» **What the task asks**: Look through the material below and copy exactly the lines from the line with "depth=d.length, matrix=Matrix.Translation((a +" to the line with "w, n, h = 0.034, 0.019, 0.017", those two lines included.

» **Study material**:
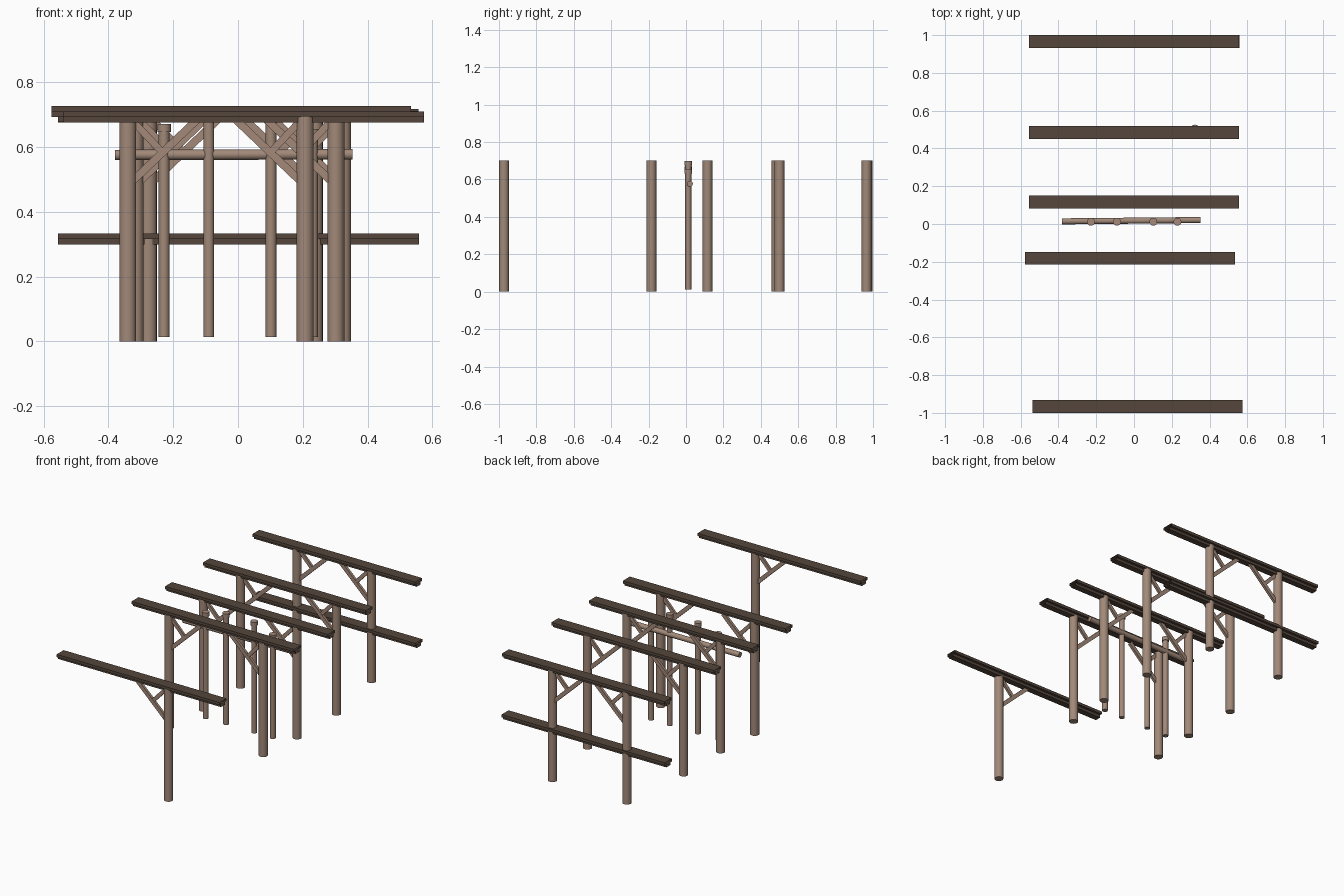
import bpy, bmesh, math
from mathutils import Vector, Matrix

if "Cube" in bpy.data.objects:
    bpy.data.objects.remove(bpy.data.objects["Cube"])


def material(name, rgb):
    m = bpy.data.materials.new(name)
    m.diffuse_color = (*rgb, 1)
    m.use_nodes = True
    m.node_tree.nodes["Principled BSDF"].inputs["Base Color"].default_value = m.diffuse_color
    return m


WOOD = material("pale_wood", (0.36, 0.25, 0.19))
DARK = material("dark_wood", (0.09, 0.062, 0.045))


def add_object(name, bm, mat, smooth=False):
    bmesh.ops.recalc_face_normals(bm, faces=bm.faces)
    mesh = bpy.data.meshes.new(name)
    bm.to_mesh(mesh)
    bm.free()
    mesh.materials.append(mat)
    ob = bpy.data.objects.new(name, mesh)
    bpy.context.collection.objects.link(ob)
    if smooth:
        bpy.ops.object.select_all(action='DESELECT')
        ob.select_set(True)
        bpy.context.view_layer.objects.active = ob
        bpy.ops.object.shade_smooth_by_angle(angle=math.radians(40))
    return ob


def log(name, a, b, r, mat=WOOD):
    """Round timber between two points."""
    a, b = Vector(a), Vector(b)
    d = b - a
    rot = d.to_track_quat('Z', 'Y').to_matrix().to_4x4()
    bm = bmesh.new()
    bmesh.ops.create_cone(bm, cap_ends=True, segments=16, radius1=r, radius2=r,
                          depth=d.length, matrix=Matrix.Translation((a + b) / 2) @ rot)
    return add_object(name, bm, mat, True)


def plank(name, a, b, width, thick):
    """Square timber lying in an xz plane between two points."""
    a, b = Vector(a), Vector(b)
    d = b - a
    rot = Matrix.Rotation(-math.atan2(d.z, d.x), 4, 'Y')
    scale = Matrix.Diagonal((d.length, thick, width, 1))
    bm = bmesh.new()
    bmesh.ops.create_cube(bm, size=1, matrix=Matrix.Translation((a + b) / 2) @ rot @ scale)
    return add_object(name, bm, WOOD)


def beam(name, x0, x1, y, top):
    """Open-ended beam with a wide upper half and a narrower lower half."""
    w, n, h = 0.034, 0.019, 0.017
    profile = [(-w, 0), (w, 0), (w, -h), (n, -h), (n, -2 * h),
               (-n, -2 * h), (-n, -h), (-w, -h)]
    bm = bmesh.new()
    ends = [[bm.verts.new((x, y + p, top + q)) for p, q in profile] for x in (x0, x1)]
    for i in range(8):
        j = (i + 1) % 8
        bm.faces.new((ends[0][i], ends[0][j], ends[1][j], ends[1][i]))
    return add_object(name, bm, DARK)


def post_with_brace(name, x, y, side):
    """Tall post, diagonal brace towards the middle, and a short strut."""
    log(name + "_post", (x, y, 0), (x, y, 0.702), 0.026)
    plank(name + "_brace", (x + side * 0.01, y, 0.49), (x + side * 0.215, y, 0.685),
          0.024, 0.016)
    plank(name + "_strut", (x + side * 0.01, y, 0.685), (x + side * 0.105, y, 0.585),
          0.022, 0.014)


# Frames: beam start, beam end, beam y, beam top, posts as (x, y, brace side)
frames = [
    (-0.555, 0.557, 0.966, 0.709, [(-0.276, 0.970, 1), (0.236, 0.965, -1)]),
    (-0.555, 0.557, 0.484, 0.717, [(-0.322, 0.484, 1), (0.322, 0.500, -1)]),
    (-0.555, 0.557, 0.116, 0.711, [(-0.317, 0.115, 1), (0.323, 0.115, -1)]),
    (-0.576, 0.534, -0.181, 0.726, [(-0.340, -0.185, 1), (0.302, -0.185, -1)]),
    (-0.538, 0.574, -0.966, 0.709, [(0.207, -0.973, -1)]),
]
for k, (x0, x1, y, top, posts) in enumerate(frames):
    beam(f"top_beam_{k}", x0, x1, y, top)
    for x, py, side in posts:
        post_with_brace(f"frame_{k}_{'left' if side > 0 else 'right'}", x, py, side)

# Low beam on the rear frame
beam("low_beam", -0.556, 0.559, 0.966, 0.332)

# Row of slim posts with collars at the top
for k, (x, top) in enumerate([(-0.228, 0.67), (-0.09, 0.70), (0.102, 0.70), (0.23, 0.655)]):
    log(f"slim_post_{k}", (x, 0.012, 0.013), (x, 0.012, top - 0.01), 0.0165)
    log(f"slim_post_cap_{k}", (x, 0.012, top - 0.024), (x, 0.012, top), 0.021)

# Round rail across the slim posts
log("cross_rail", (-0.38, 0.014, 0.575), (0.353, 0.021, 0.577), 0.016)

» **Written solution**:
                          depth=d.length, matrix=Matrix.Translation((a + b) / 2) @ rot)
    return add_object(name, bm, mat, True)


def plank(name, a, b, width, thick):
    """Square timber lying in an xz plane between two points."""
    a, b = Vector(a), Vector(b)
    d = b - a
    rot = Matrix.Rotation(-math.atan2(d.z, d.x), 4, 'Y')
    scale = Matrix.Diagonal((d.length, thick, width, 1))
    bm = bmesh.new()
    bmesh.ops.create_cube(bm, size=1, matrix=Matrix.Translation((a + b) / 2) @ rot @ scale)
    return add_object(name, bm, WOOD)


def beam(name, x0, x1, y, top):
    """Open-ended beam with a wide upper half and a narrower lower half."""
    w, n, h = 0.034, 0.019, 0.017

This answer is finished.